A week before Election Day on Nov. 3, the New York Times offered a grim preview of the fate of Republicans in House races. Democrats had “fortified their grip on hard-fought seats won in 2018 that allowed them to seize control of House,” the outlet said. And that freed them to concentrate on Republican incumbents in “once-solid foothills in suburban districts, where many voters have become disillusioned with Mr. Trump.”
Democrats were rolling in money. In highly competitive races, they were “sitting on a 5-to-1 cash-on-hand cash advantage” over their Republican opponents and “overall were poised to spend nearly twice as much on television ads from Labor Day to Election Day.” They even had spare cash to use against Republicans in Alaska and Montana.
Republican strategists didn’t bother to deny how bad things looked. “The Democrats’ green wave in 2018 has turned into a green tsunami in 2020,” Corry Bliss told the New York Times. GOP advisers, who are supposed to know how to win elections, “privately forecast losing anywhere from a handful of seats to as many as 20.”
That was a very big mistake, since Republicans flipped 12 Democratic House seats and maybe a few more once vote counting is finished. How could this happen? The wise strategists and the media missed what became obvious late in the final weeks of the campaign. They were dumbstruck. They might as well have blamed the weather.
The focus of the election had changed. Democratic leftists eager to “defund the police” and impose socialism had become their party’s voice. They were front and center. As their further-to-the-left allies rioted, Democratic “leaders” stood by passively. And the press remained fixated on President Trump.
I have two explanations for what caused the collapse by the Democrats. One was human nature. Everything was going their way. They could get the best advice. They hired the top ad men and campaign experts. They had money to burn.
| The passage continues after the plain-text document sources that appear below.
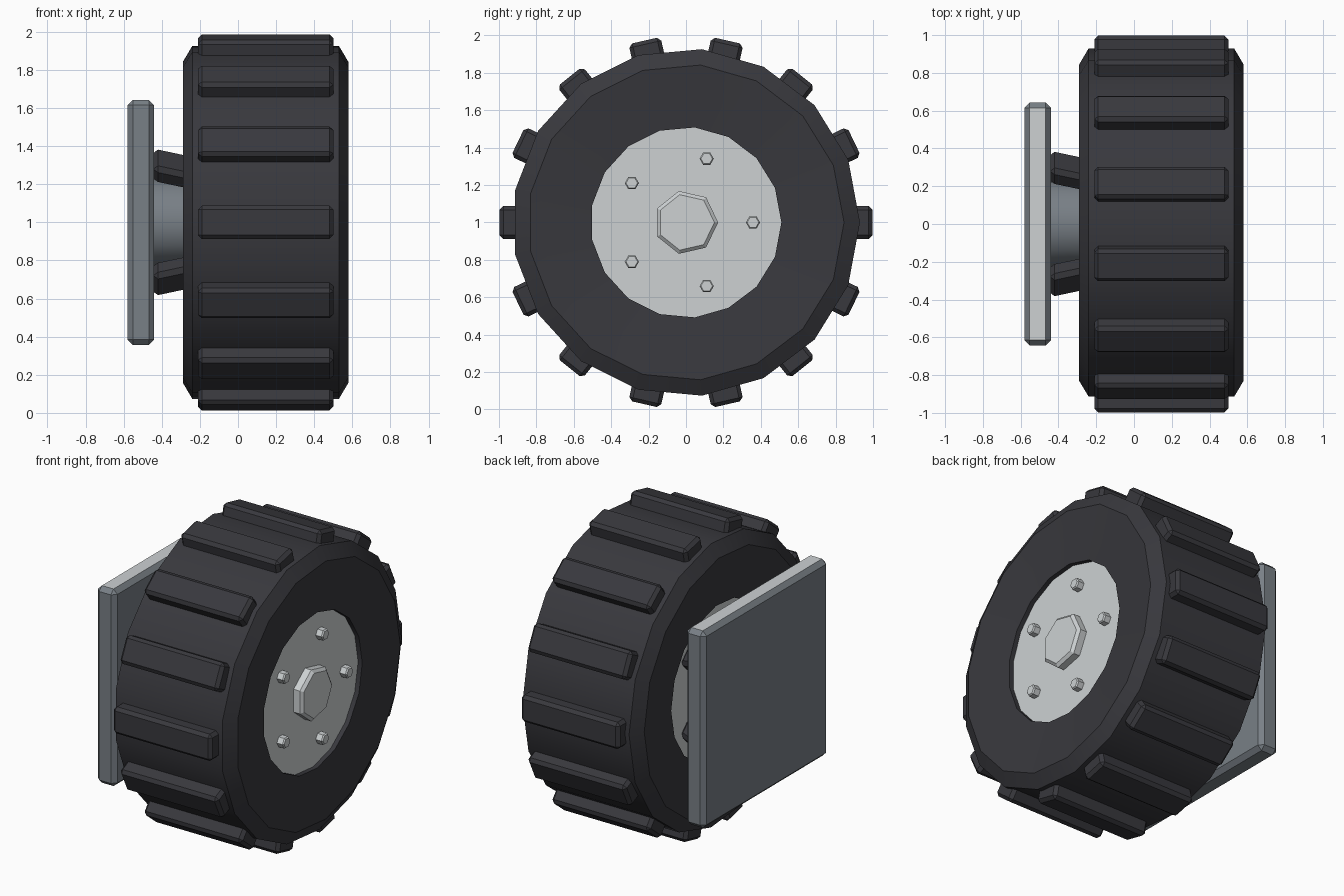
import bpy, bmesh, math
from mathutils import Matrix, Vector

if "Cube" in bpy.data.objects:
    bpy.data.objects.remove(bpy.data.objects["Cube"])


def material(name, rgb):
    m = bpy.data.materials.new(name)
    m.diffuse_color = (*rgb, 1)
    m.use_nodes = True
    m.node_tree.nodes["Principled BSDF"].inputs["Base Color"].default_value = m.diffuse_color
    return m


RUBBER = material("dark rubber", (0.040, 0.040, 0.047))
LIGHT = material("light metal", (0.61, 0.64, 0.65))
STEEL = material("blue grey steel", (0.19, 0.215, 0.24))


def finish(bm, name, mats):
    bmesh.ops.recalc_face_normals(bm, faces=bm.faces)
    me = bpy.data.meshes.new(name)
    bm.to_mesh(me)
    bm.free()
    ob = bpy.data.objects.new(name, me)
    bpy.context.collection.objects.link(ob)
    for m in mats:
        me.materials.append(m)
    bpy.ops.object.select_all(action='DESELECT')
    ob.select_set(True)
    bpy.context.view_layer.objects.active = ob
    bpy.ops.object.shade_smooth_by_angle(angle=math.radians(28))
    return ob


def lathe(name, profile, sides, mat, y=0, z=1, closed=False):
    """Spin an (x, radius) profile about the x direction through (y, z)."""
    bm = bmesh.new()
    rings = []
    for x, r in profile:
        rings.append([bm.verts.new((x, y + r * math.cos(math.tau * i / sides),
                                    z + r * math.sin(math.tau * i / sides)))
                      for i in range(sides)])
    pairs = list(zip(rings, rings[1:]))
    if closed:
        pairs.append((rings[-1], rings[0]))
    else:
        bm.faces.new(rings[0])
        bm.faces.new(rings[-1])
    for a, b in pairs:
        for i in range(sides):
            j = (i + 1) % sides
            bm.faces.new((a[i], a[j], b[j], b[i]))
    return finish(bm, name, [mat])


def bevelled_box(bm, lo, hi, bevel):
    size = Vector(hi) - Vector(lo)
    mid = (Vector(hi) + Vector(lo)) / 2
    bmesh.ops.create_cube(bm, size=1, matrix=Matrix.Translation(mid) @ Matrix.Diagonal((*size, 1)))
    bmesh.ops.bevel(bm, geom=bm.edges[:], offset=bevel, segments=1, affect='EDGES')


# Tyre: chamfered ring with gently dished sidewalls
lathe("tyre", [(-0.24, 0.93), (0.53, 0.93), (0.58, 0.845), (0.54, 0.51),
               (-0.25, 0.51), (-0.29, 0.845)], 17, RUBBER, closed=True)

# Tread blocks around the tyre
for k in range(14):
    bm = bmesh.new()
    bevelled_box(bm, (-0.21, 0.86, -0.0875), (0.5, 0.997, 0.0875), 0.02)
    bmesh.ops.transform(bm, verts=bm.verts, matrix=Matrix.Translation((0, 0, 1))
                        @ Matrix.Rotation(math.tau * k / 14, 4, 'X'))
    finish(bm, f"tread_block_{k + 1}", [RUBBER])

# Hub disc, centre cap and wheel bolts
lathe("hub", [(-0.20, 0.512), (0.51, 0.512)], 17, LIGHT)
lathe("centre_cap", [(0.50, 0.172), (0.555, 0.172), (0.572, 0.152)], 7, LIGHT)
for k in range(5):
    a = math.tau * k / 5
    lathe(f"wheel_bolt_{k + 1}", [(0.50, 0.038), (0.55, 0.038), (0.558, 0.031)], 6, LIGHT,
          y=0.358 * math.cos(a), z=1 + 0.358 * math.sin(a))

# Axle cone behind the wheel
lathe("axle", [(-0.45, 0.235), (-0.19, 0.225)], 17, STEEL)

# Diagonal struts, converging slightly toward the hub
for k in range(4):
    bm = bmesh.new()
    bevelled_box(bm, (-0.445, 0.36, -0.085), (-0.19, 0.48, 0.085), 0.025)
    for v in bm.verts:
        v.co.y -= 0.30 * max(0, v.co.x + 0.42)
    bmesh.ops.transform(bm, verts=bm.verts, matrix=Matrix.Translation((0, 0, 1))
                        @ Matrix.Rotation(math.pi / 4 + k * math.pi / 2, 4, 'X'))
    finish(bm, f"strut_{k + 1}", [RUBBER])

# Mounting plate with a pale top edge
bm = bmesh.new()
bevelled_box(bm, (-0.58, -0.643, 0.357), (-0.44, 0.643, 1.643), 0.028)
bm.normal_update()
for f in bm.faces:
    f.material_index = 1 if f.normal.z > 0.9 else 0
finish(bm, "mounting_plate", [STEEL, LIGHT])
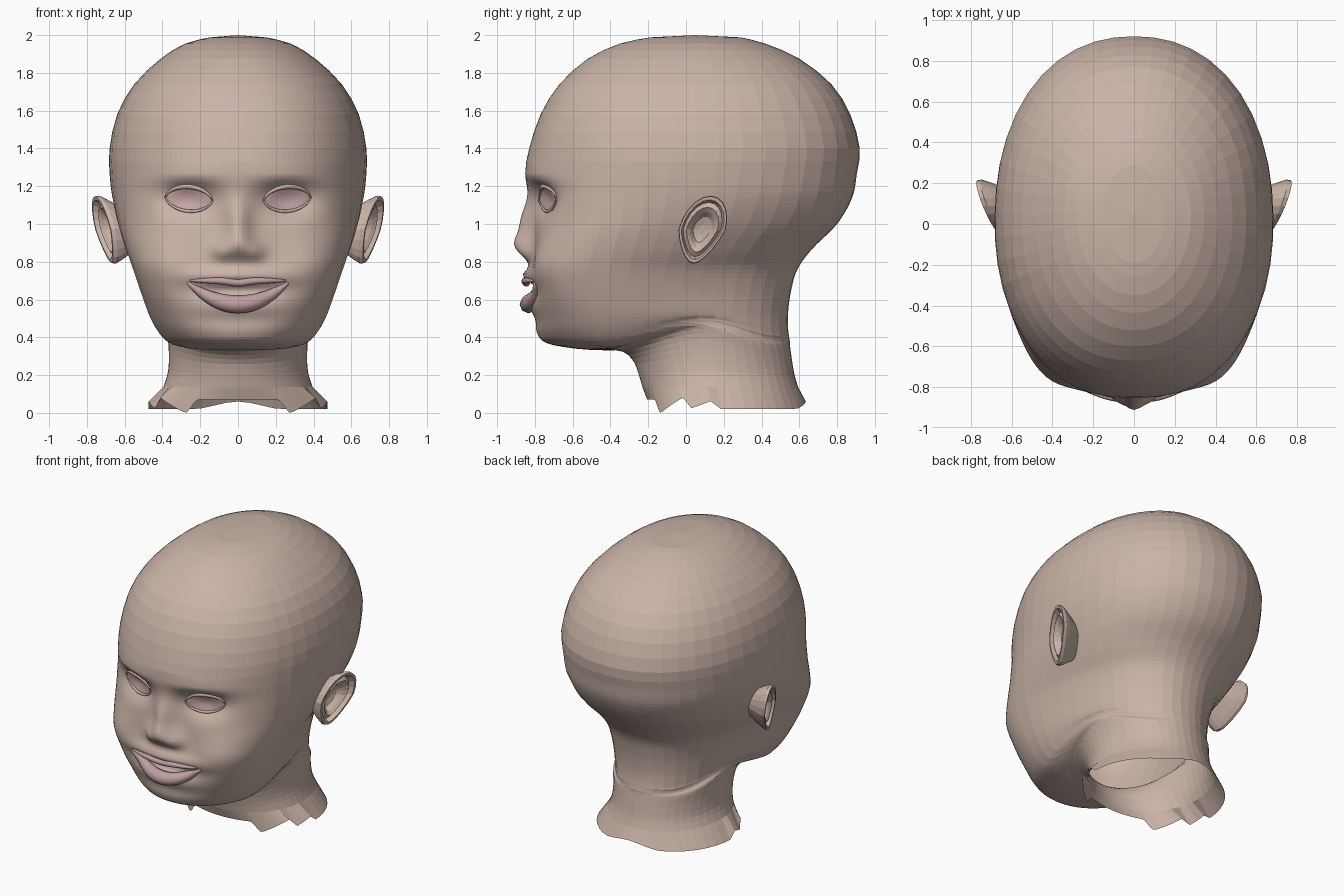
import bpy, bmesh, math
from mathutils import Vector
from mathutils.bvhtree import BVHTree

cube = bpy.data.objects.get("Cube")
if cube:
    bpy.data.objects.remove(cube, do_unlink=True)


def material(name, rgb):
    mat = bpy.data.materials.new(name)
    mat.use_nodes = True
    mat.diffuse_color = (*rgb, 1)
    mat.node_tree.nodes["Principled BSDF"].inputs["Base Color"].default_value = (*rgb, 1)
    return mat


skin = material("skin", (0.59, 0.455, 0.39))
lip_pink = material("lip_pink", (0.53, 0.35, 0.36))
eye_pink = material("eye_pink", (0.6, 0.4, 0.4))


def finish(bm, name, mat, smooth):
    """Turn a bmesh into an object; smooth is a test on each face."""
    bmesh.ops.recalc_face_normals(bm, faces=bm.faces[:])
    for face in bm.faces:
        face.smooth = smooth(face)
    mesh = bpy.data.meshes.new(name)
    bm.to_mesh(mesh)
    bm.free()
    mesh.materials.append(mat)
    obj = bpy.data.objects.new(name, mesh)
    bpy.context.collection.objects.link(obj)
    return obj


def always(face):
    return True


def bridge(bm, rings, closed=True):
    """Join neighbouring rings of vertices with quads."""
    for low, high in zip(rings, rings[1:]):
        count = len(low)
        for i in range(count if closed else count - 1):
            j = (i + 1) % count
            bm.faces.new((low[i], low[j], high[j], high[i]))


def smoothstep(a, b, v):
    v = min(max((v - a) / (b - a), 0), 1)
    return v * v * (3 - 2 * v)


# Head sections: height, front, back, middle, front width, back width, squareness
SECTIONS = [
    (1.988, -.19, .29, .05, .15, .15, 2),
    (1.955, -.35, .42, .04, .28, .28, 2),
    (1.875, -.52, .6, .03, .41, .41, 2.1),
    (1.74, -.67, .77, .02, .55, .55, 2.2),
    (1.58, -.77, .87, .02, .64, .64, 2.2),
    (1.4, -.83, .92, .02, .68, .68, 2.2),
    (1.27, -.85, .905, 0, .68, .68, 2.2),
    (1.14, -.825, .88, -.02, .665, .665, 2.4),
    (1, -.8, .8, -.05, .64, .62, 2.8),
    (.87, -.8, .67, -.1, .6, .56, 3.4),
    (.76, -.81, .59, -.13, .56, .49, 3.9),
    (.64, -.8, .555, -.15, .52, .45, 3.7),
    (.52, -.78, .54, -.16, .48, .43, 3.1),
    (.43, -.77, .54, -.16, .44, .42, 2.6),
    (.37, -.73, .545, -.14, .405, .41, 2.2),
    (.34, -.58, .55, -.02, .385, .4, 2),
    (.32, -.37, .55, .08, .375, .39, 2),
    (.26, -.285, .56, .12, .365, .37, 2),
    (.19, -.25, .575, .14, .37, .37, 2),
    (.13, -.23, .595, .15, .395, .395, 2),
]

# Facial relief: side offset, height, width, tallness, push (negative is outward)
RELIEF = [
    (0, 1, .065, .12, -.075),    # nose bridge
    (0, .88, .1, .075, -.08),    # nose tip
    (.09, .85, .05, .045, -.035),  # nostril wings
    (.26, 1.13, .14, .085, .095),  # eye sockets
    (.27, 1.25, .16, .04, -.02),  # brows
    (0, .725, .23, .04, -.055),  # upper lip mound
    (0, .56, .22, .06, -.04),    # lower lip mound
    (0, .645, .2, .035, .03),    # mouth opening
    (0, .43, .2, .07, -.02),     # chin
    (.38, .82, .12, .1, -.015),  # cheeks
]


def relief(x, z):
    return sum(push * math.exp(-((abs(x) - cx) / sx) ** 2 - ((z - cz) / sz) ** 2)
               for cx, cz, sx, sz, push in RELIEF)


def blend(rows, i, t):
    """Catmull-Rom blend between section i and the next."""
    last = len(rows) - 1
    a, b, c, d = (rows[min(max(i + k, 0), last)] for k in (-1, 0, 1, 2))
    return [q + t * ((r - p) + t * ((2 * p - 5 * q + 4 * r - s) + t * (3 * (q - r) + s - p))) / 2
            for p, q, r, s in zip(a, b, c, d)]


half = [i * 2.5 for i in range(24)] + [60 + i * 8 for i in range(15)]
angles = half + [180] + [360 - a for a in reversed(half[1:])]


def section_point(row, angle):
    z, front, back, mid, wide_front, wide_back, power = row
    s, c = math.sin(math.radians(angle)), math.cos(math.radians(angle))
    around = min(angle, 360 - angle)
    if c < 0:
        power = min(power, 2.2)
    r = (abs(s) ** power + abs(c) ** power) ** (-1 / power)
    mix = smoothstep(65, 120, around)
    x = r * s * (wide_front + (wide_back - wide_front) * mix)
    y = mid + r * c * ((front - mid) if c > 0 else (mid - back))
    if y < -.2:
        y += relief(x, z)
    # The jaw line climbs towards the ears and settles again at the nape
    climb = smoothstep(-.48, .1, y) * (1 - .7 * smoothstep(.1, .5, y))
    z += .13 * math.exp(-((z - .34) / .13) ** 2) * climb
    return Vector((x, y, z))


def torn_height(angle):
    """Ragged lower edge of the neck, with a few torn points at each side."""
    around = min(angle, 360 - angle)
    if around < 36:
        return .07 * (1 - smoothstep(26, 36, around))
    if around < 66:
        return .1 * (around - 36) / 30
    if around < 92:
        return .02 + .06 * (around - 66) / 26
    return .02 + .04 * smoothstep(150, 180, around)


# Head and neck shell
rows = []
for i in range(len(SECTIONS) - 1):
    z = SECTIONS[i][0]
    steps = 2 if z > 1.3 else 5 if z > .4 else 3
    rows += [blend(SECTIONS, i, k / steps) for k in range(steps)]
rows.append(SECTIONS[-1])
bm = bmesh.new()
rings = [[bm.verts.new(section_point(row, a)) for a in angles] for row in rows]
hem = []
for angle in angles:
    p = section_point((.05, -.205, .635, .17, .475, .475, 2), angle)
    p.z = torn_height(angle)
    hem.append(bm.verts.new(p))
rings.append(hem)
bridge(bm, rings)
crown = bm.verts.new((0, .05, 2))
for i, v in enumerate(rings[0]):
    bm.faces.new((v, crown, rings[0][(i + 1) % len(angles)]))
bm.normal_update()
surface = BVHTree.FromBMesh(bm)


def face_soft(face):
    c = face.calc_center_median()
    return c.y < -.5 and .4 < c.z < 1.35


finish(bm, "head", skin, face_soft)


def on_face(x, z, lift=0):
    """Point on the front of the face, lifted forward."""
    hit = surface.ray_cast(Vector((x, -3, z)), Vector((0, 1, 0)))[0]
    return Vector((x, (hit.y if hit else -.7) - lift, z))


def tube(name, points, radii, mat, sides=8):
    """Rounded strip running across the face."""
    bm = bmesh.new()
    rings = []
    for i, p in enumerate(points):
        along = points[min(i + 1, len(points) - 1)] - points[max(i - 1, 0)]
        out = Vector((0, 1, 0))
        side = along.cross(out).normalized()
        out = side.cross(along).normalized()
        turns = [math.tau * k / sides for k in range(sides)]
        rings.append([bm.verts.new(p + radii[i] * (side * math.cos(t) + out * math.sin(t)))
                      for t in turns])
    bridge(bm, rings)
    bm.faces.new(rings[0])
    bm.faces.new(rings[-1])
    return finish(bm, name, mat, always)


spread = [k / 10 for k in range(-10, 11)]

# Lips
tube("upper_lip",
     [on_face(.25 * u, .7 - .012 * math.exp(-(u * 4) ** 2), .022 * (1 - u * u)) for u in spread],
     [.006 + .014 * (1 - u * u) for u in spread], lip_pink)
tube("lower_lip",
     [on_face(.265 * u, .575 + .115 * u * u, .008 * (1 - u * u)) for u in spread],
     [.008 + .04 * (1 - u * u) for u in spread], lip_pink)


# Eyes and lids
def eye_point(side, u, v, lift):
    arch = .062 * max(1 - u * u, 0) ** .65
    return on_face(side * (.26 + .125 * u), 1.133 + .008 * u + v * arch, lift)


for side, label in ((1, "left"), (-1, "right")):
    bm = bmesh.new()
    grid = [[bm.verts.new(eye_point(side, u, v / 4, .004 + .02 * (1 - u * u) * (1 - v * v / 16)))
             for u in spread] for v in range(-4, 5)]
    bridge(bm, grid, closed=False)
    bmesh.ops.remove_doubles(bm, verts=bm.verts[:], dist=.0005)
    finish(bm, label + "_eye", eye_pink, always)
    for v, lid, thick in ((1, "upper", .01), (-1, "lower", .005)):
        tube(f"{label}_{lid}_lid", [eye_point(side, u, v * 1.06, .004) for u in spread],
             [.004 + thick * (1 - u * u) for u in spread], skin)


# Ears: nested outlines from the hidden root, round the rim, into the hollow
EAR_RINGS = [(.6, -.12), (.9, -.035), (1, 0), (.98, .022), (.88, .022),
             (.8, -.01), (.66, .008), (.52, -.01), (.38, -.04), (.15, -.05)]


def ear_point(side, angle, scale, depth):
    c, s = math.cos(angle), math.sin(angle)
    z = .97 + .18 * s * scale
    y = .085 + .125 * c * scale * (1 if s > 0 else 1 + .35 * s) + .25 * (z - .97)
    x = .695 + .34 * (y - .08) + .16 * (z - 1) + depth
    return Vector((side * x, y, z))


for side, label in ((1, "left"), (-1, "right")):
    bm = bmesh.new()
    turns = [math.tau * k / 20 for k in range(20)]
    rings = [[bm.verts.new(ear_point(side, a, *ring)) for a in turns] for ring in EAR_RINGS]
    bridge(bm, rings)
    bm.faces.new(rings[-1])
    finish(bm, label + "_ear", skin, lambda face: False)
This is, as God warns, exactly when you let up and money takes control. You lose your edge. Democrats have long complained about the evil of money in politics. Now, they can fund every cause and candidate. And the complaints about money have stopped. With money in charge, the body and mind relax. You get lazy.
The second explanation is like a great rookie on a declining sports team who stirs and inspires, almost like magic. Republicans in the House have been rejuvenated by a group of female candidates. They are responsible for flipping nine of the 12 Democrats ousted by Republicans. They aren’t lazy.
As the House Democratic caucus began filling up with women, Republicans got in the game. Winning for Women was formed in 2017 to counter EMILY’s List, the pro-abortion Democratic group. Rep. Elise Stefanik, elected from upstate New York in 2014, set up a PAC to elect Republican women. With Tom Emmer of Minnesota as chairman of the House Republican Campaign Committee, the effort has taken off. The push for women candidates is